Look through the entries below and return all lines including the word "ball".

════

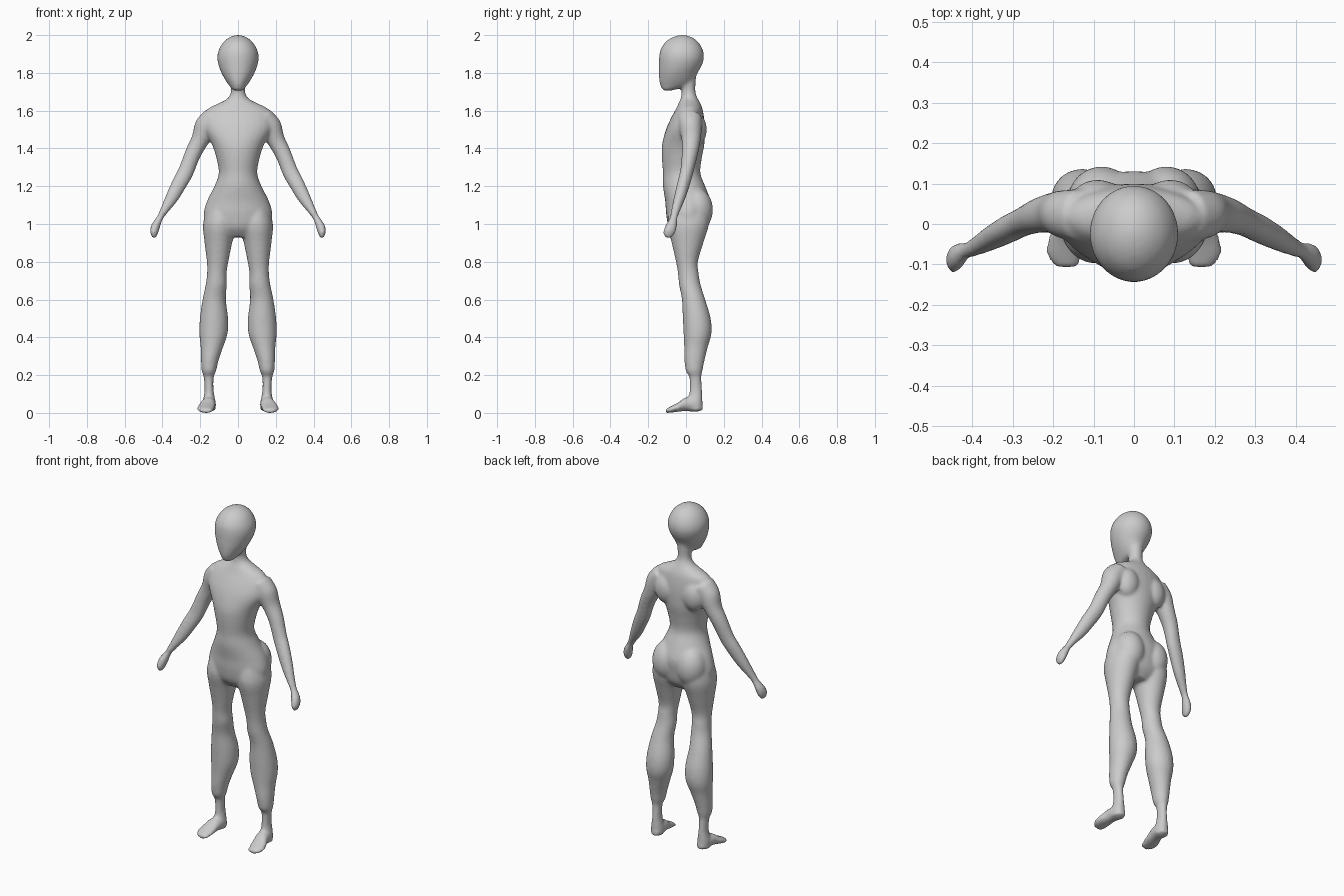
import bpy, bmesh
from math import cos, sin, pi
from mathutils import Vector, Matrix

bm = bmesh.new()
X, Y, Z = Vector((1, 0, 0)), Vector((0, 1, 0)), Vector((0, 0, 1))


def spline(rows, steps=4):
    """Catmull-Rom through section rows."""
    out = []
    for i in range(len(rows) - 1):
        p0, p1 = rows[max(i - 1, 0)], rows[i]
        p2, p3 = rows[i + 1], rows[min(i + 2, len(rows) - 1)]
        for s in range(steps):
            t = s / steps
            out.append([0.5 * (2 * b + (c - a) * t + (2 * a - 5 * b + 4 * c - d) * t * t
                               + (3 * b - a - 3 * c + d) * t ** 3)
                        for a, b, c, d in zip(p0, p1, p2, p3)])
    return out + [list(rows[-1])]


def loft(rows, u, v, side=1, n=28):
    """Closed tube through elliptical sections (x, y, z, ru, rv)."""
    rings = []
    for x, y, z, ru, rv in spline(rows):
        ring = []
        for k in range(n):
            a = 2 * pi * k / n
            p = Vector((x, y, z)) + u * (ru * cos(a)) + v * (rv * sin(a))
            ring.append(bm.verts.new((p.x * side, p.y, p.z)))
        rings.append(ring)
    for r0, r1 in zip(rings, rings[1:]):
        for k in range(n):
            bm.faces.new((r0[k], r0[(k + 1) % n], r1[(k + 1) % n], r1[k]))
    bm.faces.new(rings[0])
    bm.faces.new(rings[-1])


def ball(pos, size):
    m = Matrix.Translation(pos) @ Matrix.Diagonal((*size, 1))
    bmesh.ops.create_uvsphere(bm, u_segments=24, v_segments=16, radius=1, matrix=m)


# Head: z, centre y, half width, half depth
head = [(2.0, -.02, .015, .015), (1.987, -.02, .048, .055), (1.96, -.022, .08, .09),
        (1.92, -.023, .103, .113), (1.88, -.024, .11, .119), (1.84, -.03, .103, .114),
        (1.80, -.041, .088, .103), (1.76, -.05, .066, .092), (1.73, -.063, .045, .072),
        (1.712, -.09, .03, .035), (1.705, -.1, .015, .015)]
loft([(0, y, z, a, b) for z, y, a, b in head], X, Y)

# Neck and torso
torso = [(1.82, .01, .045, .05), (1.76, .01, .042, .042), (1.70, .013, .038, .037),
         (1.665, .017, .055, .045), (1.64, .018, .10, .057), (1.61, .017, .16, .07),
         (1.56, .008, .185, .088), (1.5, -.003, .18, .103), (1.42, -.015, .138, .112),
         (1.35, -.022, .115, .106), (1.27, -.023, .102, .099), (1.2, -.01, .125, .112),
         (1.12, .01, .165, .12), (1.05, .01, .182, .115), (.98, .01, .165, .1),
         (.93, .01, .10, .06)]
loft([(0, y, z, a, b) for z, y, a, b in torso], X, Y)

# Leg: z, centre x, centre y, half width, half depth
leg = [(1.1, .09, .02, .07, .1), (1.0, .097, .012, .088, .11), (.9, .104, .008, .073, .084),
       (.8, .108, .005, .057, .058), (.74, .112, .012, .052, .055),
       (.68, .115, .02, .056, .057), (.6, .126, .04, .062, .062),
       (.5, .127, .057, .075, .074), (.42, .13, .061, .075, .074),
       (.35, .138, .053, .06, .063), (.28, .149, .045, .047, .054),
       (.22, .154, .043, .038, .044), (.19, .155, .049, .027, .032),
       (.12, .153, .052, .024, .034), (.06, .153, .05, .034, .038),
       (.012, .153, .05, .034, .036)]

# Foot, heel to toe: x, y, z, half width, half height
foot = [(.15, .088, .03, .02, .018), (.152, .05, .042, .036, .037),
        (.158, 0, .046, .039, .037), (.168, -.04, .031, .046, .025),
        (.172, -.08, .018, .044, .017), (.165, -.108, .01, .028, .011)]

# Arm, shoulder to fingertips, sections tilted across the arm
arm = [(.13, .02, 1.57, .055, .065), (.172, .024, 1.51, .062, .06),
       (.204, .027, 1.44, .048, .05), (.24, .02, 1.37, .044, .043),
       (.275, .005, 1.28, .043, .036), (.31, -.012, 1.215, .041, .035),
       (.35, -.033, 1.14, .035, .031), (.393, -.056, 1.068, .022, .024),
       (.415, -.066, 1.03, .018, .021), (.437, -.08, .985, .025, .032),
       (.447, -.09, .95, .022, .031), (.45, -.093, .927, .01, .014)]

for s in (1, -1):
    loft([(x, y, z, a, b) for z, x, y, a, b in leg], X, Y, s)
    loft(foot, X, Z, s)
    loft(arm, Vector((.83, 0, .55)), Y, s)
    ball((s * .08, .055, 1.075), (.085, .088, .115))   # buttock
    ball((s * .09, .05, 1.5), (.07, .06, .09))         # shoulder blade

bmesh.ops.recalc_face_normals(bm, faces=bm.faces)
mesh = bpy.data.meshes.new("body")
bm.to_mesh(mesh)
bm.free()
body = bpy.data.objects.new("body", mesh)
bpy.context.collection.objects.link(body)

# Fuse the parts into one smooth skin
remesh = body.modifiers.new("fuse", 'REMESH')
remesh.mode = 'VOXEL'
remesh.voxel_size = 0.008
remesh.use_smooth_shade = True
smooth = body.modifiers.new("soften", 'SMOOTH')
smooth.factor = 0.5
smooth.iterations = 10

════

=== Response box ===
def ball(pos, size):
    ball((s * .08, .055, 1.075), (.085, .088, .115))   # buttock
    ball((s * .09, .05, 1.5), (.07, .06, .09))         # shoulder blade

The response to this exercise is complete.